Not Provided Reaches 100%
Google has finally done it! The day many SEOs have feared is upon us. The day keyword referral traffic from "not provided" hits 100%.
What's Going On?
If you weren't in the loop or haven't noticed the strange (not provided) keywords in Google Analytics, here's what's going on.
About 2 years ago, Google added a secure search option and started removing keyword referral data for users that were signed in. This meant that site owners would no longer be able to attribute exactly what keywords in Google were driving traffic. Originally, Google claimed that the number of searches that would be affected was going to be less than 10%. That number grew, however, and crept higher and higher.
This past week, Google announced that all searches will be secure. That means no keyword referral data will be reported through Google Analytics.
Why Did Google Do That?
Google's reasons for the switch are security, privacy, and user experience. They figure that not everyone wants their searches to be public or want their search history to be used by marketers.
The caveat here is that you can get full keyword data if you're running AdWords campaigns. Essentially Google is still offering the data, you just have to pay for it.
What Can I Do?
If you want to go back to the old days where you see full keyword data from Google, that's not going to happen. You do have a few alternatives that will give you a partial picture, though:
- Check out keyword impressions in Google Webmaster Tools
- Look at organic traffic to landing pages in Google
- Get an AdWords account 🙁
Google's Hummingbird Algorithm
The next major announcement is that of Google's new Hummingbird algorithm update.
What is It and What Does It Do?
Hummingbird is Google's biggest algorithm update since the Caffeine update in 2009. At it's core, Hummingbird is Google updating the way it handles search queries to better deliver results in a conversational search context. Google is now analyzing all parts of a users search more closely to determine the context of the query and provide more accurate results.
How Does it Impact Me?
First of all, Hummingbird was actually rolled out in late August before Google's official announcement nearly a month later. If you saw any ranking or traffic fluctuations around August 21st through the 24th, you may have been affected by Hummingbird.
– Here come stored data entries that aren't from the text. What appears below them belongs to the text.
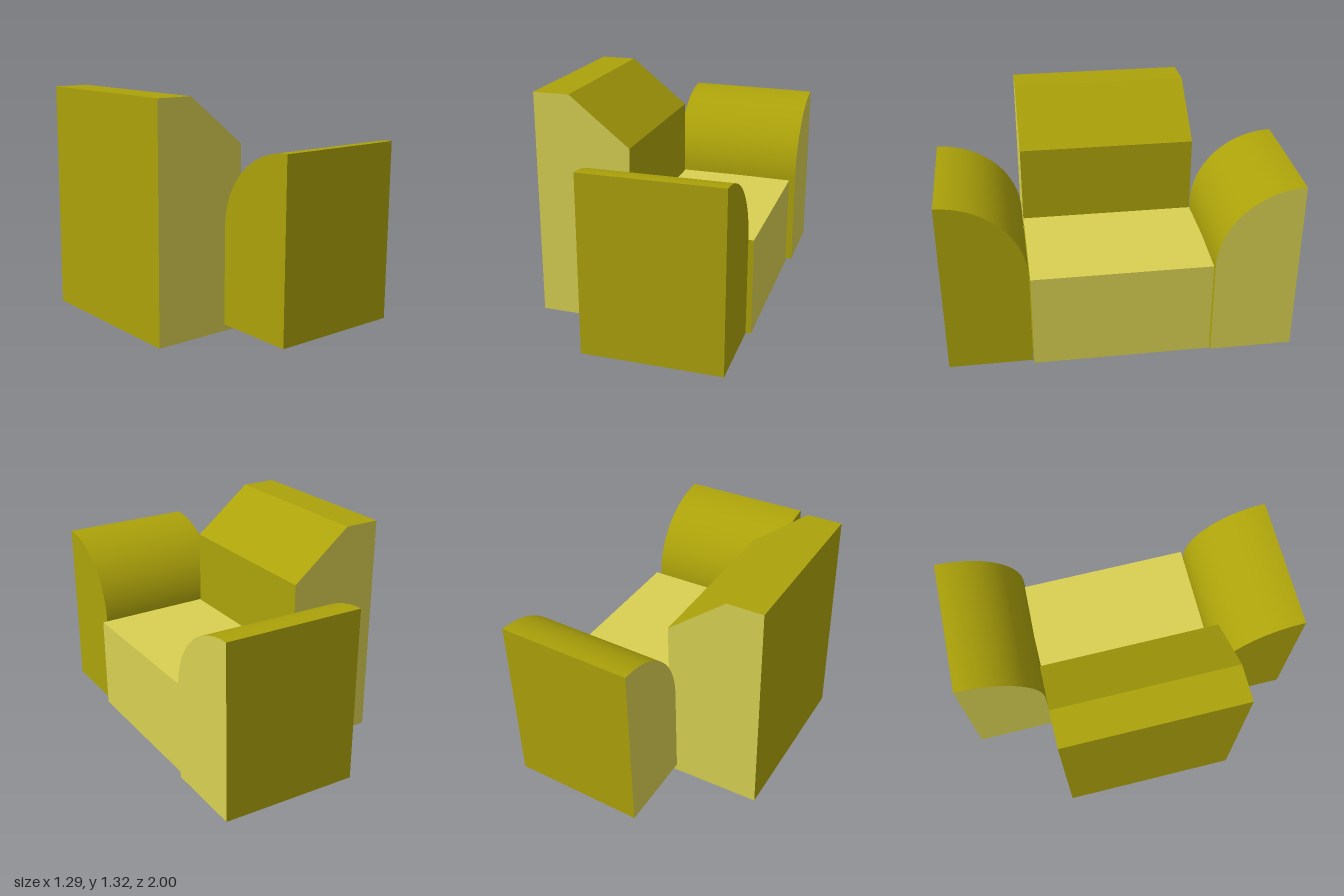
import * as THREE from 'three';
import { toCreasedNormals } from 'three/addons/utils/BufferGeometryUtils.js';

export function createModel() {
  const group = new THREE.Group();
  const paint = (name, color) => {
    const material = new THREE.MeshStandardMaterial({ color });
    material.name = name;
    return material;
  };
  const olive = paint('olive upholstery', 0xaca20a);
  const pale = paint('pale yellow upholstery', 0xd8d052);

  const add = (name, geometry, material, x, y, z, turn = 0) => {
    const mesh = new THREE.Mesh(geometry, material);
    mesh.name = name;
    mesh.position.set(x, y, z);
    mesh.rotation.y = turn;
    group.add(mesh);
  };

  // Extrudes a profile about its middle; end caps are material 0, sides material 1
  const extrude = (shape, depth) => {
    const g = new THREE.ExtrudeGeometry(shape, { depth, bevelEnabled: false, curveSegments: 12 });
    g.translate(0, 0, -depth / 2);
    return toCreasedNormals(g, 0.5);
  };

  // Backrest: tall block with a sloping front shoulder and pale ends
  const back = new THREE.Shape([
    [-0.65, 0], [-0.095, 0], [-0.095, 1.045], [-0.44, 1.32], [-0.65, 1.32],
  ].map(([x, y]) => new THREE.Vector2(x, y)));
  add('backrest', extrude(back, 1.03), [pale, olive], 0, 0, 0.005);

  // Seat cushion: pale, with olive underside and left end
  add('seat', new THREE.BoxGeometry(0.695, 0.56, 1.03),
    [pale, pale, pale, olive, olive, pale], 0.2575, 0.32, 0.005);

  // Armrest: straight outer side, quarter-round inner side
  const w = 0.2375, h = 1.015, shoulder = 0.56;
  const arm = new THREE.Shape();
  arm.moveTo(-w, 0);
  arm.lineTo(w, 0);
  arm.lineTo(w, h);
  arm.absellipse(w, shoulder, 2 * w, h - shoulder, Math.PI / 2, Math.PI, false);
  arm.closePath();
  const leftArm = extrude(arm, 0.785).rotateY(-Math.PI / 2);
  add('leftArmrest', leftArm, olive, 0.183, 0.04, 0.7625);

  // The opposite arm runs slightly askew and has pale ends
  const rightArm = leftArm.clone().applyMatrix4(new THREE.Matrix4().makeShear(0, 0.037, 0, 0, 0, 0));
  add('rightArmrest', rightArm, [pale, olive], 0.25, 0.06, -0.748, Math.PI);

  return group;
}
Overall, the change went relatively unnoticed by most site owners and marketers.
Hummingbird is just the most recent move by Google to update their search technology to cater to mobile users. Conversational search favors the "ask a question" way of searching over the traditional keyword search because you're interacting with a device the same way you would another person. If you haven't already been thinking about how people will interact with your site on mobile devices, now is a great time to start. These changes show that Google is putting mobile user experience at the forefront of their search strategy.